“Skype is on all day, and then we use a system called Trello to help schedule things,” Grip adds. “We’ve set it up so that everyone should be online pretty much at the same time, but it’s still quite relaxed. If someone decides to be a little late, we don’t worry about it.
“Plus, when talking via instant messenger, it’s easier for everyone to have a say. People don’t worry so much about typing a line of text as they might about speaking up in meetings, and that’s good, because here there aren’t restrictions on what people can give comments on. In art meetings, in particular, everyone can comment on everything. That would be harder to achieve in a traditional office. You’d end up with a hierarchy.”
Though Soma is a firstperson horror game, its development has been different.

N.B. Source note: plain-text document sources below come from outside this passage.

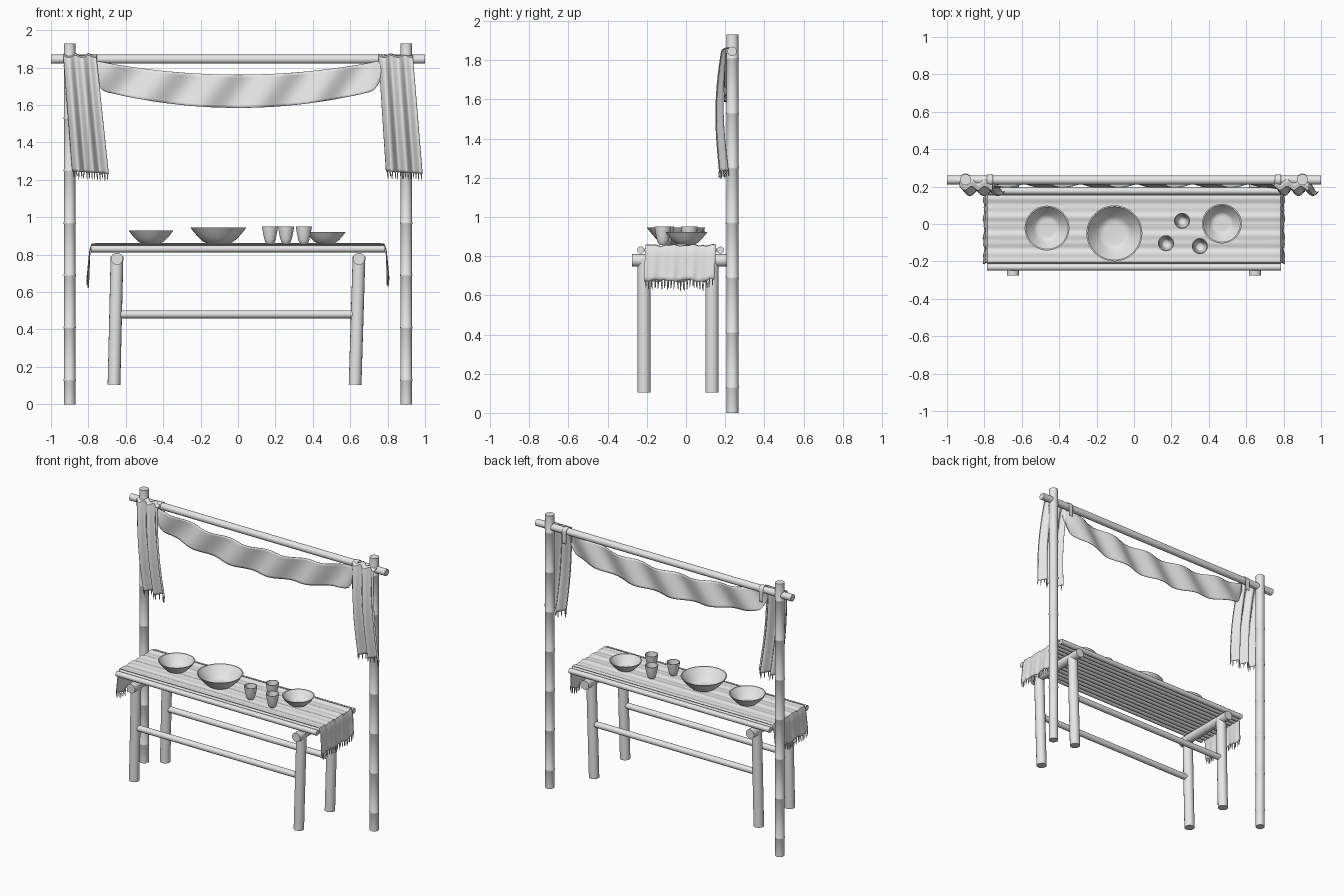
import bpy, bmesh, math, random
from mathutils import Vector

random.seed(4)
cube = bpy.data.objects.get("Cube")
if cube:
    bpy.data.objects.remove(cube, do_unlink=True)

GREY = (0.8, 0.8, 0.8, 1)
mat = bpy.data.materials.new("plain grey")
mat.use_nodes = True
mat.diffuse_color = GREY
mat.node_tree.nodes["Principled BSDF"].inputs["Base Color"].default_value = GREY


def finish(name, bm, angle=40):
    bmesh.ops.recalc_face_normals(bm, faces=bm.faces)
    me = bpy.data.meshes.new(name)
    bm.to_mesh(me)
    bm.free()
    me.materials.append(mat)
    ob = bpy.data.objects.new(name, me)
    bpy.context.collection.objects.link(ob)
    bpy.ops.object.select_all(action="DESELECT")
    ob.select_set(True)
    bpy.context.view_layer.objects.active = ob
    bpy.ops.object.shade_smooth_by_angle(angle=math.radians(angle))
    return ob


def add_lathe(bm, profile, base, axis, sides=16):
    """Turn (radius, height) pairs about an axis; both ends are closed."""
    base = Vector(base)
    turn = Vector((0, 0, 1)).rotation_difference(Vector(axis))
    rings = []
    for r, h in profile:
        ring = []
        for i in range(sides):
            a = math.tau * i / sides
            ring.append(bm.verts.new(base + turn @ Vector((r * math.cos(a), r * math.sin(a), h))))
        rings.append(ring)
    for lo, hi in zip(rings, rings[1:]):
        for i in range(sides):
            j = (i + 1) % sides
            bm.faces.new((lo[i], lo[j], hi[j], hi[i]))
    bm.faces.new(rings[0][::-1])
    bm.faces.new(rings[-1])


def add_rod(bm, a, b, r, sides=16, nodes=()):
    """Straight pole with raised bamboo joints at the given distances."""
    d = Vector(b) - Vector(a)
    profile = [(r, 0)]
    for n in nodes:
        profile += [(r, n - 0.008), (r * 1.09, n - 0.003), (r * 1.09, n + 0.003), (r, n + 0.008)]
    add_lathe(bm, profile + [(r, d.length)], a, d, sides)


def rod(name, *args, **kw):
    bm = bmesh.new()
    add_rod(bm, *args, **kw)
    return finish(name, bm)


def cloth(name, fn, nu, nv, thick=0.004):
    """Sheet through fn(u, v), given a little thickness."""
    bm = bmesh.new()
    g = [[bm.verts.new(fn(i / nu, j / nv)) for j in range(nv + 1)] for i in range(nu + 1)]
    for i in range(nu):
        for j in range(nv):
            bm.faces.new((g[i][j], g[i + 1][j], g[i + 1][j + 1], g[i][j + 1]))
    ob = finish(name, bm, 60)
    mod = ob.modifiers.new("thickness", "SOLIDIFY")
    mod.thickness = thick
    mod.offset = 0
    return ob


def fringe(name, edge, count, length):
    """Row of thin strands hanging from edge(t)."""
    bm = bmesh.new()
    for k in range(count):
        top = Vector(edge((k + 0.5) / count)) + Vector((0, 0, 0.005))
        drop = length * random.uniform(0.8, 1.15)
        sway = Vector((random.uniform(-.004, .004), random.uniform(-.004, .004), -drop))
        add_lathe(bm, [(0.003, 0), (0.0035, drop * 0.5), (0.0015, drop)], top, sway, 5)
    finish(name, bm)


# Posts and crossbar
for side, s in (("right", -1), ("left", 1)):
    rod(side + "_post", (s * 0.9, 0.237, 0), (s * 0.9, 0.237, 1.93), 0.03,
        nodes=[0.13 + 0.28 * k for k in range(7)])
rod("crossbar", (-1, 0.235, 1.845), (1, 0.235, 1.845), 0.024)

# Table frame: leaning legs, end bearers and long rails
for side, foot, head in (("right", -0.663, -0.647), ("left", 0.626, 0.647)):
    for end, y in (("front", -0.214), ("back", 0.133)):
        rod(f"{end}_{side}_leg", (foot, y, 0.105), (head, y, 0.79), 0.034)
    rod(side + "_bearer", (head, -0.275, 0.778), (head, 0.21, 0.778), 0.032)
for end, y in (("front", -0.214), ("back", 0.133)):
    rod(end + "_rail", (-0.645, y, 0.481), (0.63, y, 0.481), 0.021)

# Slatted table top
bm = bmesh.new()
SLATS, FIRST, LAST = 12, -0.231, 0.176
for k in range(SLATS):
    y = FIRST + (LAST - FIRST) * k / (SLATS - 1)
    add_rod(bm, (-0.785, y, 0.831), (0.785, y, 0.831), 0.0185, 12)
finish("table_slats", bm)


# Table runner with both ends hanging down
def runner_point(u, v):
    y = -0.207 + 0.36 * v
    ripple = 0.003 * math.sin(v * 21) + 0.002 * math.sin(v * 47 + 1)
    t = (u - 0.5) * 2
    s, q = math.copysign(1, t), abs(t)
    if q < 0.8:
        return (s * 0.782 * q / 0.8, y, 0.855 + ripple)
    d = (q - 0.8) / 0.2
    hem = 0.006 * math.sin(v * 17 + s)
    x = 0.782 + 0.008 * min(1, d * 6) + 0.012 * d + ripple * d
    return (s * x, y - 0.008 * d, 0.853 + ripple - (0.178 + hem) * d)


cloth("table_runner", runner_point, 80, 48)
for side, u in (("right", 0), ("left", 1)):
    fringe(side + "_runner_fringe", lambda t, u=u: runner_point(u, t), 22, 0.045)


# Bowls and cups
def vessel(name, x, y, z, r, h, foot, power, wall):
    steps = 8
    outer = [(foot + (r - foot) * (k / steps) ** power, h * k / steps) for k in range(steps + 1)]
    inner = [(max(p - wall, 0.002), max(q, wall)) for p, q in reversed(outer)]
    bm = bmesh.new()
    add_lathe(bm, outer + inner + [(0.001, wall)], (x, y, z), (0, 0, 1), 32)
    finish(name, bm)


for name, x, y, r, h in (("right_bowl", -0.465, -0.022, 0.12, 0.07),
                         ("middle_bowl", -0.105, -0.05, 0.15, 0.086),
                         ("left_bowl", 0.47, 0.002, 0.106, 0.062)):
    vessel(name, x, y, 0.86, r, h, r * 0.42, 0.72, 0.007)
for k, (x, y) in enumerate(((0.171, -0.103), (0.257, 0.017), (0.352, -0.118))):
    vessel(f"cup_{k + 1}", x, y, 0.858, 0.043, 0.093, 0.018, 0.55, 0.005)


# Sagging banner under the crossbar
def banner_point(u, v):
    t = 2 * u - 1
    top = 1.762 + 0.075 * t * t
    low = 1.585 + 0.1 * t * t
    end = max(0, (abs(t) - 0.93) / 0.07)
    low += 0.06 * end * end
    x = t * (0.765 + 0.012 * math.sin(math.pi * v))
    y = 0.212 + 0.016 * math.sin(math.tau * x / 0.3 + 2.6 * v) - 0.01 * end
    return (x, y, top + (low - top) * v)


cloth("banner", banner_point, 80, 12)


# Banner ends folded over the bar
for side, s in (("right", -1), ("left", 1)):
    def tie_point(u, v, s=s):
        a = math.pi * min(1, v / 0.6)
        drop = max(0, v - 0.6) / 0.4
        return (s * (0.755 + 0.03 * u), 0.235 - 0.027 * math.cos(a),
                1.845 + 0.027 * math.sin(a) - 0.08 * drop)
    cloth(side + "_banner_tie", tie_point, 4, 16)

# Pleated side curtains with fringes
for side, top, low in (("right", (-0.933, -0.757), (-0.885, -0.692)),
                       ("left", (0.752, 0.935), (0.792, 0.986))):
    def curtain_point(u, v, top=top, low=low):
        d = max(0, (v - 0.05) / 0.95)
        x = (top[0] + (top[1] - top[0]) * u) * (1 - d) + (low[0] + (low[1] - low[0]) * u) * d
        fold = math.cos(math.tau * 2.5 * u + 0.6)
        y = 0.193 - 0.022 * math.sin(math.pi * d) + (0.01 + 0.013 * math.sqrt(d)) * fold
        y += 0.035 * max(0, 1 - v / 0.05)
        z = 1.868 - 0.01 * min(1, v / 0.05) - (0.612 + 0.014 * u) * d
        return (x, y, z + 0.006 * fold * (1 - d))
    cloth(side + "_curtain", curtain_point, 40, 40)
    fringe(side + "_curtain_fringe", lambda t, f=curtain_point: f(t, 1), 14, 0.04)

It’s not just the first game the studio has made totally solo, it’s a bigger project, overseen by 15 employees, and five years in the making. Grip is happy about the breathing space, and confident the work put into the game will speak for itself, but he’s conscious of Frictional’s expanding ambitions. If the studio wants to keep making the kinds of games it makes best, Grip knows it must stay small.
“The game has taken longer and cost a lot more money than I thought it would, but because of our size, that’s OK,” he says. “We don’t need to expand any more. We’re in a position where, if this sells just moderately, we at least don’t have to fire everyone or shut the whole thing down – we can just cut back. I’m exhausted. But this is a good environment for producing games.”
“IF THIS SELLS JUST MODERATELY, WE AT LEAST DON’T HAVE TO FIRE EVERYONE OR SHUT THE WHOLE THING DOWN”
Thomas Grip (left) co-founded the studio based on his thesis project, later bringing on board writer Mikael Hedberg
Founded 2007 Employees 15 Key staff Thomas Grip (co-founder, design director), Jens Nilsson (co-founder, lead designer)
Selected softography Penumbra: Overture, Penumbra: Black Plague, Amnesia: The Dark Descent, Amnesia: A Machine For Pigs
Current projects Soma
Frictional has no HQ, and the team is split across several countries, so everything from audio design to central management is handled from home offices much like Grip’s (above). When specialist facilities are needed, it turns to companies such as Side (left)